## Exercise prompt
Output, word for word, the lines of this listing that fall between the line with "rows.append([bm.verts.new((x, v +" and the line with "face.use_smooth = True", counting both of those lines, and no others.

[Material provided — start]

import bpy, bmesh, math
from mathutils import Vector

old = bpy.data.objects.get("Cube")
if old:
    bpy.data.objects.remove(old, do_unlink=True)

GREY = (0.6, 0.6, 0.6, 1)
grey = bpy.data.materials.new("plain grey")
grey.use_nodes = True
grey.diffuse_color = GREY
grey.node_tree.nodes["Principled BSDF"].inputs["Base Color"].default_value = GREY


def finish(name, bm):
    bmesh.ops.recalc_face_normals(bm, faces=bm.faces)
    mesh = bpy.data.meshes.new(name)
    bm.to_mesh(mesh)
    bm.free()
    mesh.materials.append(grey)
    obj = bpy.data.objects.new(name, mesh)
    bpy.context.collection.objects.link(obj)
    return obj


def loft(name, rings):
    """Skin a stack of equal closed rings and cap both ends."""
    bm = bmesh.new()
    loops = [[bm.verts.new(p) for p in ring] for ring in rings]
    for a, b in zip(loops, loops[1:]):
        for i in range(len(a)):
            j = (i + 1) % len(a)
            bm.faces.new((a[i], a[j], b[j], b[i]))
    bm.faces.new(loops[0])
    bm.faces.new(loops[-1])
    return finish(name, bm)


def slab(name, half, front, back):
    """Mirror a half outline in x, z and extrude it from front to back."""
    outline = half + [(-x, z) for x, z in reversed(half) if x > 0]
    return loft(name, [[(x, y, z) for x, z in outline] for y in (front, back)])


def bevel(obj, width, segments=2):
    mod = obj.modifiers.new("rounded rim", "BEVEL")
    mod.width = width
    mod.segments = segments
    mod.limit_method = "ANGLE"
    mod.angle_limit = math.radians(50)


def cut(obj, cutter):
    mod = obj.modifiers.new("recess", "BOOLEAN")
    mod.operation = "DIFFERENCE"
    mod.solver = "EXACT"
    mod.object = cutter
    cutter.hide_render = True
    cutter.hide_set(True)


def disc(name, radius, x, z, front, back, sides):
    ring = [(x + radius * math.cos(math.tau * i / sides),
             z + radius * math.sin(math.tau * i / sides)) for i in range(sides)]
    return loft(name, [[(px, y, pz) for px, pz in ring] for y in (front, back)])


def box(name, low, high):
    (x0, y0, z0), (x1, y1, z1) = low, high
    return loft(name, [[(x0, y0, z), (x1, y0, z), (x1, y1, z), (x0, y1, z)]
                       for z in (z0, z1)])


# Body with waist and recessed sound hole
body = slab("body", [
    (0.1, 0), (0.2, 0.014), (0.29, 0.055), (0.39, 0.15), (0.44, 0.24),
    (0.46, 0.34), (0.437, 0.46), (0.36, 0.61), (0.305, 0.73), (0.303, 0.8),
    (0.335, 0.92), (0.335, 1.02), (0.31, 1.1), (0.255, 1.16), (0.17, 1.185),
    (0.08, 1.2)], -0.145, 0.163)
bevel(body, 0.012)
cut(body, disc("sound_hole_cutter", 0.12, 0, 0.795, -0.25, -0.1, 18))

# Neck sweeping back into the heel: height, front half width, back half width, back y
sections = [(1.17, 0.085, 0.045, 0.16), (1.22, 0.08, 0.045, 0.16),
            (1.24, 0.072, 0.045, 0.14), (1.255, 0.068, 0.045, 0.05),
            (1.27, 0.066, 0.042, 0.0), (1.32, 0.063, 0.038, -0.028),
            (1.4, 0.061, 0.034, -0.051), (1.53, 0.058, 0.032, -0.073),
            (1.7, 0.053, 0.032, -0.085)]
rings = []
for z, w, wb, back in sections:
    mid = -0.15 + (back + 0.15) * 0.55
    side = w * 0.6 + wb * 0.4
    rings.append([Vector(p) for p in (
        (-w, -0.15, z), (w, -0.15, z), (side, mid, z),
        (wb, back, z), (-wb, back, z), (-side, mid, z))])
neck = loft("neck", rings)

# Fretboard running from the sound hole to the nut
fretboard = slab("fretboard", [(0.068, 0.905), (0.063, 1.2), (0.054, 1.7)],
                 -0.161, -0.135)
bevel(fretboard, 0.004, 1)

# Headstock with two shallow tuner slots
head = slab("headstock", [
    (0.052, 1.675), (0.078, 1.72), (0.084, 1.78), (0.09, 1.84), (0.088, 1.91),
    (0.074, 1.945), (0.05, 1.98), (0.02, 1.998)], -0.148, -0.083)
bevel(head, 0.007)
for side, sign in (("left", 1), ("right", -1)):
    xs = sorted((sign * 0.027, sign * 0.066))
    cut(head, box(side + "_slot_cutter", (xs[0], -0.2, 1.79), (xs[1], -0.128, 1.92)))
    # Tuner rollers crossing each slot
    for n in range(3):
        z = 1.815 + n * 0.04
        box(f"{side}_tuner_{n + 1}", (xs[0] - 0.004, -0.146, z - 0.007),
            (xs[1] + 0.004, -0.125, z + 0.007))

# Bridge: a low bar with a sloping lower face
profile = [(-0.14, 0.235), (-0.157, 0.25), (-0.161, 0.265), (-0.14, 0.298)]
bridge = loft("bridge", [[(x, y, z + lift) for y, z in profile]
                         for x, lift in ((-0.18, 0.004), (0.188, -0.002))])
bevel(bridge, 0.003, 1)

[Material provided — finish]
[Material provided — start]

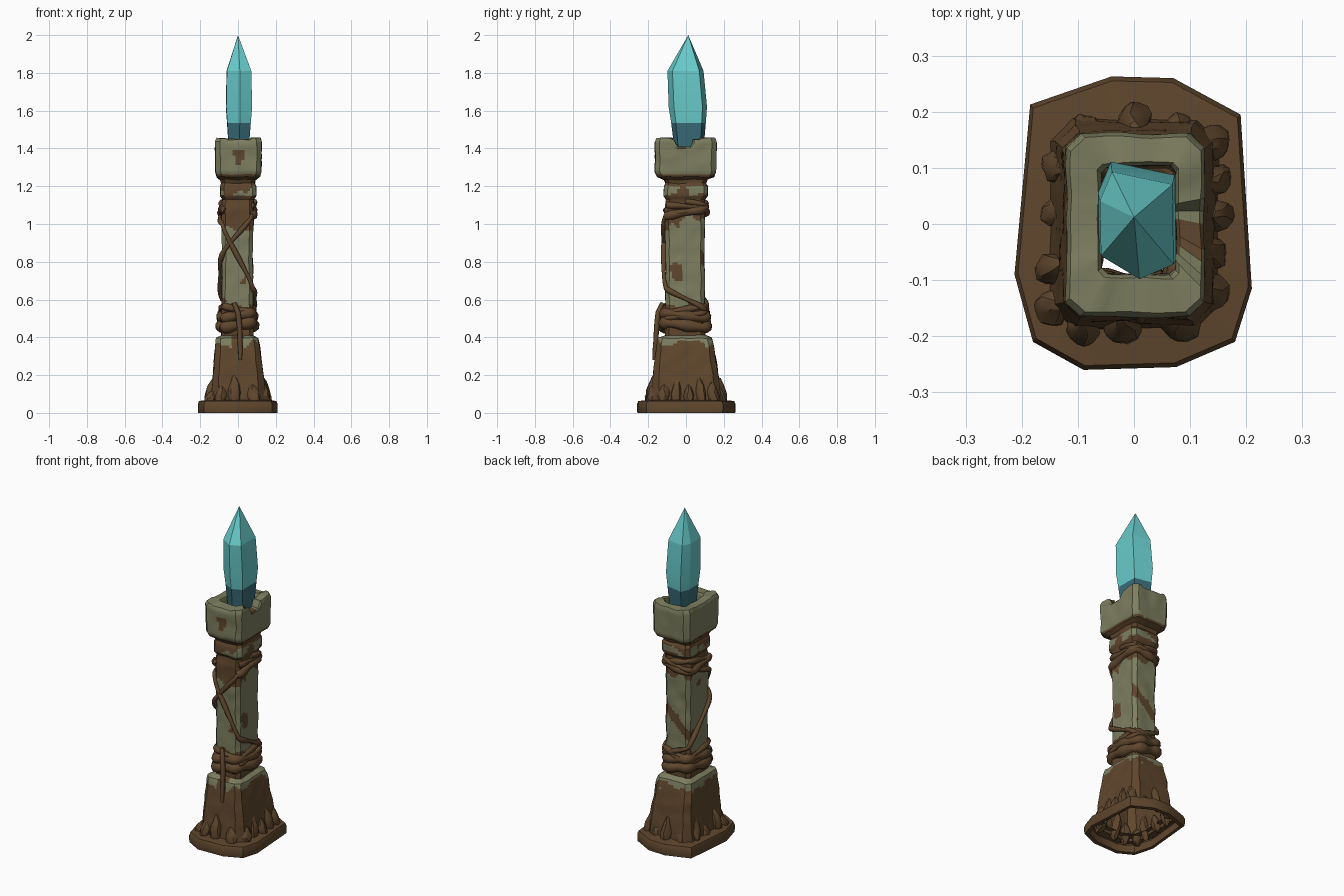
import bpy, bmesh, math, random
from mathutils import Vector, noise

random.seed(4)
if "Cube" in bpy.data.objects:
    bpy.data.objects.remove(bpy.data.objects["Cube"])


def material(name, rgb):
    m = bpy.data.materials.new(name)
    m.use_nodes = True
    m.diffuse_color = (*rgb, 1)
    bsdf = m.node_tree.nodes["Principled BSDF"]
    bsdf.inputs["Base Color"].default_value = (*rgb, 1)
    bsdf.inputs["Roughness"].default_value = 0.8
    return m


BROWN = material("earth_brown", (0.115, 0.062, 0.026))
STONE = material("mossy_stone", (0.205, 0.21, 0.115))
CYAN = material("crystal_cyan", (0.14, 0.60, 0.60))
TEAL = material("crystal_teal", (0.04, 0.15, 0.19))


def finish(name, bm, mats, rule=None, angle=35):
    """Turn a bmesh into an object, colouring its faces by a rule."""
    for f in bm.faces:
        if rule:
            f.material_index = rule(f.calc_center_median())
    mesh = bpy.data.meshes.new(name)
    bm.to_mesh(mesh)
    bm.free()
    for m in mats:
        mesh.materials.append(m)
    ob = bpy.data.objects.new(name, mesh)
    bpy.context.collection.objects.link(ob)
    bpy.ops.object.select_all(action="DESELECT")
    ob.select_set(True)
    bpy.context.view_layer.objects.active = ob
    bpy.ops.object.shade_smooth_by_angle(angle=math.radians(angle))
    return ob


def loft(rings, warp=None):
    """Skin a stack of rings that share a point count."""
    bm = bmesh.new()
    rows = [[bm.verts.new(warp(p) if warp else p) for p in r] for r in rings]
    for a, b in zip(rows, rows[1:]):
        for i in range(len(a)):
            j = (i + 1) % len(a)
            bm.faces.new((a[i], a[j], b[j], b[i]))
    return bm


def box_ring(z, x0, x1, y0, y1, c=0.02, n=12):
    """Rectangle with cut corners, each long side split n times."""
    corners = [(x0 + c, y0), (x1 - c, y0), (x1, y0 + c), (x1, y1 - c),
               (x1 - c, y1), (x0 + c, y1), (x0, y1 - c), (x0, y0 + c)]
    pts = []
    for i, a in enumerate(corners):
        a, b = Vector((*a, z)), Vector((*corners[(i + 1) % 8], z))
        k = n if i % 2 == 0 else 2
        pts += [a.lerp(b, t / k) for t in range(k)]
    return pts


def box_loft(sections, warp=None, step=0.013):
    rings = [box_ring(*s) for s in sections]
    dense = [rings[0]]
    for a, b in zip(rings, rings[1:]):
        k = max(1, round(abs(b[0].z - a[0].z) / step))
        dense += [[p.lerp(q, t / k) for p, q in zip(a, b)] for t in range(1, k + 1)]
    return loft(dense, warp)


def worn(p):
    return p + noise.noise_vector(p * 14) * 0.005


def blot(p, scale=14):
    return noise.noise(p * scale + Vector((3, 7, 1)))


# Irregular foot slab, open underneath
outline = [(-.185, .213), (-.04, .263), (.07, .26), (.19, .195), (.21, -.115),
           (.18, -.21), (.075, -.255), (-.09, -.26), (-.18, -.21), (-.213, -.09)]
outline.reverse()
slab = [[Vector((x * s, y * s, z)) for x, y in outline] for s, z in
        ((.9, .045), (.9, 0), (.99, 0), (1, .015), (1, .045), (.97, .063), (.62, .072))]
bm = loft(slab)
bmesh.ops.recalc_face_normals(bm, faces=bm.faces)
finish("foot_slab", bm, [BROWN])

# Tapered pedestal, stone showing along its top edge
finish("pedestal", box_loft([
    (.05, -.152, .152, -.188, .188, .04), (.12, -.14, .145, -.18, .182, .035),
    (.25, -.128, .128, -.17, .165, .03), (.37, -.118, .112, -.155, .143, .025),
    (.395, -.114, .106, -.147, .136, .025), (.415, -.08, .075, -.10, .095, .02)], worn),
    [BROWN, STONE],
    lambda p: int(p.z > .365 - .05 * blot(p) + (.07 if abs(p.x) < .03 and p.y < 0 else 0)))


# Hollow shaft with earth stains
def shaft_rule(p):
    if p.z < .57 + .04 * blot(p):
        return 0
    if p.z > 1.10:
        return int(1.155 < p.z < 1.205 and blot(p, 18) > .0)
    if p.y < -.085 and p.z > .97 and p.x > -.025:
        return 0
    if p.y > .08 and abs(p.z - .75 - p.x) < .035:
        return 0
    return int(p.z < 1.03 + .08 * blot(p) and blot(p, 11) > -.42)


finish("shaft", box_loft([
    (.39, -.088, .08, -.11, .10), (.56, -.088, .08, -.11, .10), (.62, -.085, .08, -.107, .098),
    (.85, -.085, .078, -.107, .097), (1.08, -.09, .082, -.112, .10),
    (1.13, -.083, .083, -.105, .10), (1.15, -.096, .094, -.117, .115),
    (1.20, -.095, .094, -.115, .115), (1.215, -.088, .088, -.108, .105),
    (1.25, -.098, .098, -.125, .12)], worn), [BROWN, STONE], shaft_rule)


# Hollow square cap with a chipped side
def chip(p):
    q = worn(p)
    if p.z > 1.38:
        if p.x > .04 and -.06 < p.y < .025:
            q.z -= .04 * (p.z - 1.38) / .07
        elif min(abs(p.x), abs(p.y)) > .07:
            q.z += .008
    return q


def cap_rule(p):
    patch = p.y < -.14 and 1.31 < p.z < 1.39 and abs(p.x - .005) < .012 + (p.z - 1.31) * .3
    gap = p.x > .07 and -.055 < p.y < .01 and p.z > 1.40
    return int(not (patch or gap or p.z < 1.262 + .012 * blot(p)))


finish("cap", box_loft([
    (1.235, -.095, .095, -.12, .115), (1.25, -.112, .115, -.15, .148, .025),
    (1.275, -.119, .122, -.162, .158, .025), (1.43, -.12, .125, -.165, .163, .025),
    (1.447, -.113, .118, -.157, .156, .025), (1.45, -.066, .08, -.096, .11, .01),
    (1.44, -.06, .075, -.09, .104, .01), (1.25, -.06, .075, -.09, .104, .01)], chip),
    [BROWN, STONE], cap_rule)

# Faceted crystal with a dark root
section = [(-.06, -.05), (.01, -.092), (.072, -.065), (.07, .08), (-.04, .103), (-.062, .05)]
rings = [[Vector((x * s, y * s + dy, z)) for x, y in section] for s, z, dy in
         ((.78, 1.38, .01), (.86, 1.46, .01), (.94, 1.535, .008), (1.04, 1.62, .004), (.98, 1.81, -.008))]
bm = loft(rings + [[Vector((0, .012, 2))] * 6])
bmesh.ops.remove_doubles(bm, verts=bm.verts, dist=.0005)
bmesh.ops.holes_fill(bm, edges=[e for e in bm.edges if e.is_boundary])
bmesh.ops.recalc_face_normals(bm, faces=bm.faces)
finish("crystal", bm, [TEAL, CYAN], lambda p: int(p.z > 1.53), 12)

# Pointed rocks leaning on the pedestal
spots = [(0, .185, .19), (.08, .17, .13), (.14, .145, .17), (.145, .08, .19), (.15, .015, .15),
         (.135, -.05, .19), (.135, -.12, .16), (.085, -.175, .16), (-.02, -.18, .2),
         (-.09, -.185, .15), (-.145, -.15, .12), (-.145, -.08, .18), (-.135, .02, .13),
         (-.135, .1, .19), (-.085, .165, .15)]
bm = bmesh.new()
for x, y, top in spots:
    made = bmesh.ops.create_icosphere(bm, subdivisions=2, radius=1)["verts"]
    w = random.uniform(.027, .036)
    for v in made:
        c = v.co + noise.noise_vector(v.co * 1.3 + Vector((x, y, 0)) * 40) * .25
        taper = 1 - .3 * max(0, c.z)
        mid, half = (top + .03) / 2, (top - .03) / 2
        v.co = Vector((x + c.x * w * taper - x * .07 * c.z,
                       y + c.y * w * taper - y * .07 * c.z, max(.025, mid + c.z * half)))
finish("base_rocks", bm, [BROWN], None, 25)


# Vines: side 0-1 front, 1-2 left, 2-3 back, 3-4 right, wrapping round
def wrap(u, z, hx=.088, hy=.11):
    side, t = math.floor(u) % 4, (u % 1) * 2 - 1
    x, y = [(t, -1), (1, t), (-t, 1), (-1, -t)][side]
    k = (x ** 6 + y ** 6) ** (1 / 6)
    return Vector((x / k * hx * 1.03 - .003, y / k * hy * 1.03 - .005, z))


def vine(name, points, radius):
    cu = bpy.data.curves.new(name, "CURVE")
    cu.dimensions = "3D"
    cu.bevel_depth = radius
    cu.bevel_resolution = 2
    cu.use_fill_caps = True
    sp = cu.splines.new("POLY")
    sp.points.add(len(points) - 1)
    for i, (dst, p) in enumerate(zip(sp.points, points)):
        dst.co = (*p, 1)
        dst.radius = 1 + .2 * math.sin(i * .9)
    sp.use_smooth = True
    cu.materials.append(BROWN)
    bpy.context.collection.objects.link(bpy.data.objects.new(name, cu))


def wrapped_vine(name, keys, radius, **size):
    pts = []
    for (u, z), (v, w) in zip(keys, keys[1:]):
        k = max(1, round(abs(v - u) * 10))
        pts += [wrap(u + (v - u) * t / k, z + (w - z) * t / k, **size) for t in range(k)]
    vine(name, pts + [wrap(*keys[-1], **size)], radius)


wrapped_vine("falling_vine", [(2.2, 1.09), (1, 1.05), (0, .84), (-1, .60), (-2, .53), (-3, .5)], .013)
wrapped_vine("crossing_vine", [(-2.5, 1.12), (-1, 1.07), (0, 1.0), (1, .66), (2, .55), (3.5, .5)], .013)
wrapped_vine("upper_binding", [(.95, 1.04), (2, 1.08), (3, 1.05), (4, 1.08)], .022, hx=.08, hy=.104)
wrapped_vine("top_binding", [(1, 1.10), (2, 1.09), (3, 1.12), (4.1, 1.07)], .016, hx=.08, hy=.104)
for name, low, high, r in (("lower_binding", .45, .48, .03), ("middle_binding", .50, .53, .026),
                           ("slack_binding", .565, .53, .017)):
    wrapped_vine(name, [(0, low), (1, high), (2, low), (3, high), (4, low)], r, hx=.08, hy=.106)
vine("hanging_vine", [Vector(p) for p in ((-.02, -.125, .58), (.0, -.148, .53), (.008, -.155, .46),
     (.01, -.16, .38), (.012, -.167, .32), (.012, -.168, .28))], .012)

[Material provided — finish]
[Material provided — start]

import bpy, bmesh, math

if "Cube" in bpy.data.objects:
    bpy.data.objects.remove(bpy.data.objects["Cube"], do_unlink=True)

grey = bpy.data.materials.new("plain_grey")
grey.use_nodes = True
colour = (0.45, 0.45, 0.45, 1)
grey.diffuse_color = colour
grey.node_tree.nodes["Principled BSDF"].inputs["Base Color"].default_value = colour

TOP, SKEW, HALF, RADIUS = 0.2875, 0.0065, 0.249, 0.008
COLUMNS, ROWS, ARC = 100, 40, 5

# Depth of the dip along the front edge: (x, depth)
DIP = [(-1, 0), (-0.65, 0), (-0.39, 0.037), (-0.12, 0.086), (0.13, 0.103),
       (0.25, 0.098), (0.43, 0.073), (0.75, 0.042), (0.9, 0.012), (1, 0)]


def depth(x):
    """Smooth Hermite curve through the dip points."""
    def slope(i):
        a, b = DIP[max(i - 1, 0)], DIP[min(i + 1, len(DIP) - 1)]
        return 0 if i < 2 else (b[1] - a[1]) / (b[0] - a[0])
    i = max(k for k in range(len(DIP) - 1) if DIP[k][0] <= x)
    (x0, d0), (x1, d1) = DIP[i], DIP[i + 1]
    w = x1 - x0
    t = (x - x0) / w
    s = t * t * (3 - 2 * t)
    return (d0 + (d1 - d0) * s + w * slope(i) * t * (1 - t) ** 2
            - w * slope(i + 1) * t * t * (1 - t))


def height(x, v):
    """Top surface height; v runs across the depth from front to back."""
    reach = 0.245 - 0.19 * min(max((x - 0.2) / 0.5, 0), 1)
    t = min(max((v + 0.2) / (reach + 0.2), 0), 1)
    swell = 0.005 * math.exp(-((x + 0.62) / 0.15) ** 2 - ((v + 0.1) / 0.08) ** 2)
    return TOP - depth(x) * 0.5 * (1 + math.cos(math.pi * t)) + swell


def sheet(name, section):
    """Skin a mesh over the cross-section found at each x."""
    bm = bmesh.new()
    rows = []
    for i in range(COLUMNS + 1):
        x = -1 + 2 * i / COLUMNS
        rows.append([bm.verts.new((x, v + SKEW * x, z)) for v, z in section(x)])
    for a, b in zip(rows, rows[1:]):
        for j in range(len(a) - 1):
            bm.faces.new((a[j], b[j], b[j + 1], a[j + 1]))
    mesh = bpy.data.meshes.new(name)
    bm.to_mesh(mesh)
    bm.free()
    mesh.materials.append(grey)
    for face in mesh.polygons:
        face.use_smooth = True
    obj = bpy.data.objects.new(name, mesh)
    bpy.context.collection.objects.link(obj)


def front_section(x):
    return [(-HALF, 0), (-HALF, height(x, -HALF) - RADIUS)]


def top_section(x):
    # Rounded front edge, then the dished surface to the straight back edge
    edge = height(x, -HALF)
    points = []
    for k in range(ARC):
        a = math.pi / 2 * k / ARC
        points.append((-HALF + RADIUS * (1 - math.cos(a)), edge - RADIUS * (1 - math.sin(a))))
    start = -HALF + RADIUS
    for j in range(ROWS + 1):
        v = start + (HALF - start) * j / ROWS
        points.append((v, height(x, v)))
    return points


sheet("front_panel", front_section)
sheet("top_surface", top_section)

[Material provided — finish]

## Response to the exercise
        rows.append([bm.verts.new((x, v + SKEW * x, z)) for v, z in section(x)])
    for a, b in zip(rows, rows[1:]):
        for j in range(len(a) - 1):
            bm.faces.new((a[j], b[j], b[j + 1], a[j + 1]))
    mesh = bpy.data.meshes.new(name)
    bm.to_mesh(mesh)
    bm.free()
    mesh.materials.append(grey)
    for face in mesh.polygons:
        face.use_smooth = True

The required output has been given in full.